Van wouldn’t talk to me once he knew I’d gone to see the German Rosicrucian guy,” recalls Clive Culbertson, Van Morrison bandmate and mystic fellow traveler, in Can You Feel the Silence?, Clinton Heylin’s entertainingly chatty biography of the singer. Later, VM pianist Linda Gail Lewis notes how, circa 1998, her boss dabbled in this “Church of Satan thing.”In Heylin’s book, Morrison’s spiritual flirtations—Scientology, occult music theories, and Christianity round out the mix—go hand in hand with his restless shuffling of friends, bandmates, and musical styles.
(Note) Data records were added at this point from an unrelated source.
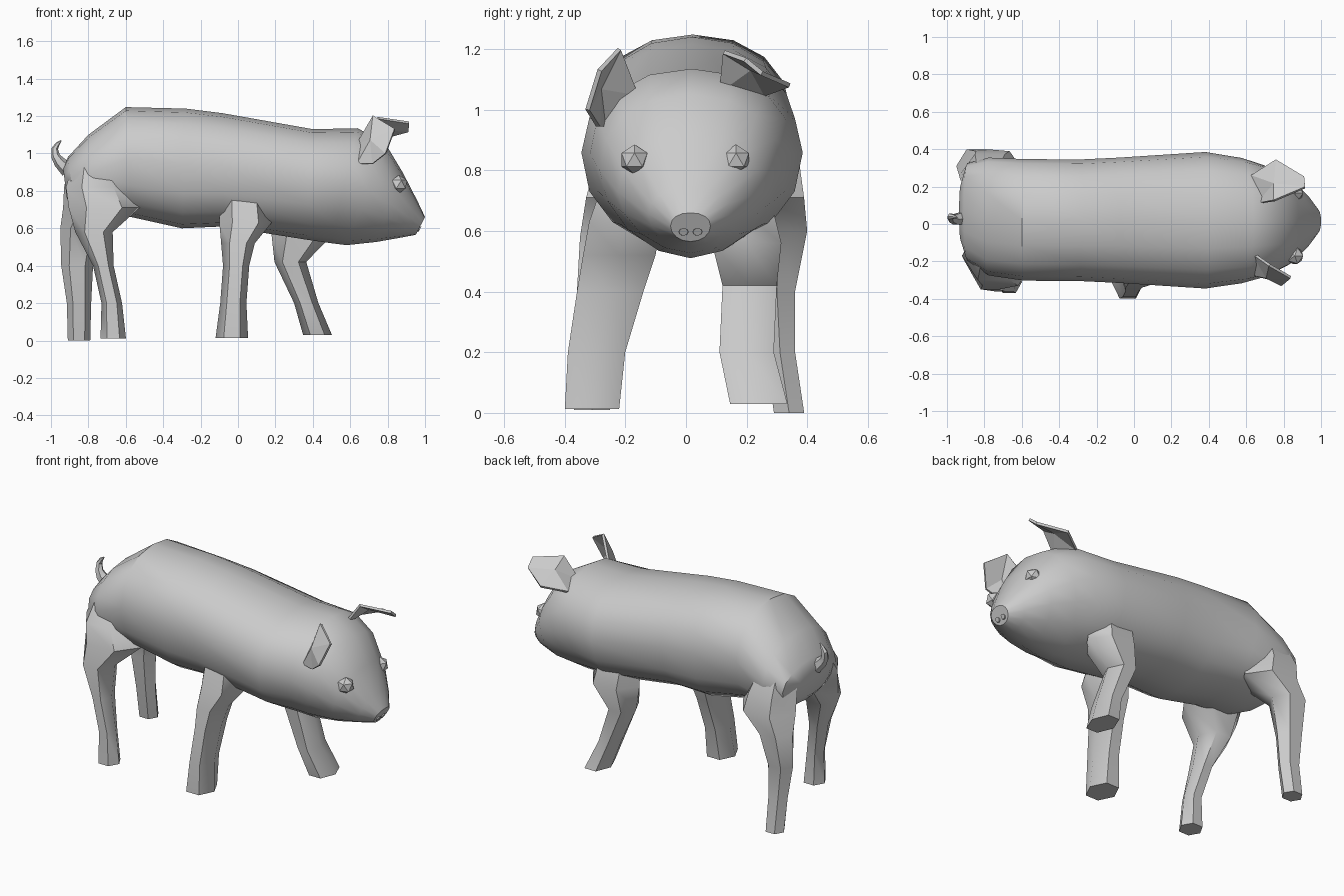
import bpy, bmesh
from math import sin, cos, tau, radians
from mathutils import Vector

if "Cube" in bpy.data.objects:
    bpy.data.objects.remove(bpy.data.objects["Cube"])


def finish(name, bm, angle=None):
    bmesh.ops.recalc_face_normals(bm, faces=bm.faces)
    me = bpy.data.meshes.new(name)
    bm.to_mesh(me)
    bm.free()
    ob = bpy.data.objects.new(name, me)
    bpy.context.collection.objects.link(ob)
    if angle:
        bpy.ops.object.select_all(action='DESELECT')
        ob.select_set(True)
        bpy.context.view_layer.objects.active = ob
        bpy.ops.object.shade_smooth_by_angle(angle=radians(angle))
    return ob


def loft(name, rings, angle=35):
    """Skin a tube over rings of equal point count and cap both ends."""
    bm = bmesh.new()
    vs = [[bm.verts.new(p) for p in r] for r in rings]
    n = len(vs[0])
    for a, b in zip(vs, vs[1:]):
        for i in range(n):
            j = (i + 1) % n
            bm.faces.new((a[i], a[j], b[j], b[i]))
    bm.faces.new(vs[0])
    bm.faces.new(vs[-1])
    return finish(name, bm, angle)


def spow(v, e):
    return abs(v) ** e * (1 if v >= 0 else -1)


def body_ring(xt, zt, xb, zb, hw, cy, low, n=16):
    """Tilted oval between a top and a bottom point; low sets the belly squareness."""
    top, bot = Vector((xt, cy, zt)), Vector((xb, cy, zb))
    mid = bot.lerp(top, .54)
    pts = []
    for i in range(n):
        c, s = cos(tau * i / n), sin(tau * i / n)
        e = .92 if c >= 0 else low
        end = top if c >= 0 else bot
        pts.append(mid + (end - mid) * abs(c) ** e + Vector((0, hw * spow(s, e), 0)))
    return pts


# body and head, snout to rump: top x z, bottom x z, half width, centre y, squareness
body = [
    (1.0, .66, .95, .565, .066, .015, 1),
    (.96, .745, .87, .55, .14, .015, 1.05),
    (.88, .90, .74, .527, .24, .015, 1.1),
    (.79, 1.05, .58, .51, .30, .015, 1.1),
    (.64, 1.135, .50, .52, .335, .018, 1.05),
    (.40, 1.13, .36, .54, .365, .02, .95),
    (-.08, 1.215, -.08, .61, .335, .02, .8),
    (-.28, 1.24, -.30, .60, .325, .02, .8),
    (-.60, 1.248, -.57, .66, .325, .022, .8),
    (-.80, 1.10, -.75, .66, .315, .04, .85),
    (-.91, .98, -.87, .71, .26, .065, .9),
    (-.935, .92, -.915, .76, .15, .06, .9),
]
loft("body", [body_ring(*r) for r in body])


def leg(name, rings):
    """Six-sided leg from rings of centre x y z and radii x y."""
    loft(name, [[(x + rx * cos(tau * i / 6), y + ry / .87 * sin(tau * i / 6), z)
                 for i in range(6)] for x, y, z, rx, ry in rings], 50)


# legs in a walking pose
leg("front_leg_near", [
    (.03, -.16, .80, .13, .10), (.04, -.20, .63, .14, .12), (0, -.22, .52, .09, .12),
    (-.01, -.25, .40, .07, .11), (-.025, -.295, .20, .07, .095), (-.033, -.31, .013, .087, .09)])
leg("front_leg_far", [
    (.33, .19, .66, .15, .10), (.34, .20, .56, .16, .115), (.28, .21, .42, .085, .09),
    (.365, .20, .20, .065, .09), (.425, .24, .03, .077, .095)])
leg("hind_leg_near", [
    (-.76, -.11, .95, .12, .11), (-.75, -.17, .82, .17, .13), (-.715, -.20, .71, .19, .13),
    (-.77, -.25, .58, .10, .10), (-.72, -.29, .40, .055, .07), (-.675, -.31, .20, .055, .05),
    (-.667, -.31, .01, .068, .06)])
leg("hind_leg_far", [
    (-.78, .19, .95, .12, .12), (-.77, .24, .82, .16, .135), (-.755, .26, .71, .18, .13),
    (-.84, .31, .60, .11, .09), (-.86, .30, .40, .085, .06), (-.85, .31, .20, .065, .05),
    (-.85, .34, 0, .06, .05)])


def ear(name, outline, dent):
    """Cupped ear: fan around a dented centre, given thickness."""
    bm = bmesh.new()
    vs = [bm.verts.new(p) for p in outline]
    c = bm.verts.new(dent)
    for i in range(len(vs)):
        bm.faces.new((vs[i], vs[(i + 1) % len(vs)], c))
    ob = finish(name, bm)
    m = ob.modifiers.new("thickness", 'SOLIDIFY')
    m.thickness, m.offset = .015, 0


ear("ear_near", [(.64, -.16, 1.05), (.725, -.22, 1.20), (.838, -.285, 1.13),
                 (.79, -.325, 1.0), (.72, -.29, .945), (.64, -.27, .945)],
    (.71, -.285, 1.07))
ear("ear_far", [(.66, .11, 1.06), (.75, .125, 1.19), (.915, .195, 1.165),
                (.91, .25, 1.12), (.76, .342, 1.08), (.63, .26, 1.05)],
    (.75, .215, 1.135))

# eyes
for name, y in (("eye_near", -.17), ("eye_far", .165)):
    bm = bmesh.new()
    bmesh.ops.create_icosphere(bm, subdivisions=1, radius=.05)
    bmesh.ops.translate(bm, verts=bm.verts, vec=(.86, y, .835))
    finish(name, bm)

# nostrils lying on the tilted snout disc
for name, y in (("nostril_near", -.008), ("nostril_far", .038)):
    rings = [[(.966 + d + .007 * sin(tau * i / 8), y + r * cos(tau * i / 8),
               .597 + .013 * sin(tau * i / 8)) for i in range(8)]
             for d, r in ((-.01, .018), (.008, .015))]
    loft(name, rings)

# curly tail, tapered along a short path
path = [(-.91, .03, .91, .04), (-.955, .025, .955, .032), (-.975, .03, .985, .024),
        (-.98, .04, 1.025, .018), (-.965, .04, 1.05, .012), (-.945, .035, 1.07, .003)]
rings = []
for k, (x, y, z, r) in enumerate(path):
    a, b = Vector(path[max(k - 1, 0)][:3]), Vector(path[min(k + 1, len(path) - 1)][:3])
    t = (b - a).normalized()
    u = t.cross(Vector((0, 1, 0))).normalized()
    v = t.cross(u)
    rings.append([Vector((x, y, z)) + r * (u * cos(tau * i / 6) + v * sin(tau * i / 6))
                  for i in range(6)])
loft("tail", rings)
Possessed of no guru, no method, no teacher, and no social skills, George Ivan Morrison is a study in truculence and transcendence. His staunch individualism has won him both awe and derision. Onstage he’ll insult audiences and his own musicians, or plunge them all into the mystic; on record he’s as likely to rave about John Donne as to hunt down showbiz parasites. Though the early portion of the tale has its longueurs, some details stand out: a collaborator’s diary entry (“Met Van. Came up to flat. Didn’t say much. Left.”) captures something of Morrison’s uncommunicativeness, and a page on which he’s an acquaintance of Al Stewart and a pre-Motörhead Lemmy Kilminster makes you redraw your internal rock timeline. The pace picks up once he jumps to America, as Heylin details recording sessions (from the underrated Common One‘s genesis in a Knights Templar slaughterhouse to VM’s gonzo taping of 36 nonsense songs against his excruciating Bang contract), mercurial setlists, and the singer’s endlessly shifting personnel. Morrison would no doubt despise the book (he threatened legal action pre-publication), but for long-suffering admirers, Silence both deepens his enigma and gives various aspects of the tortured-genius myth a kick in the Astral Weeks.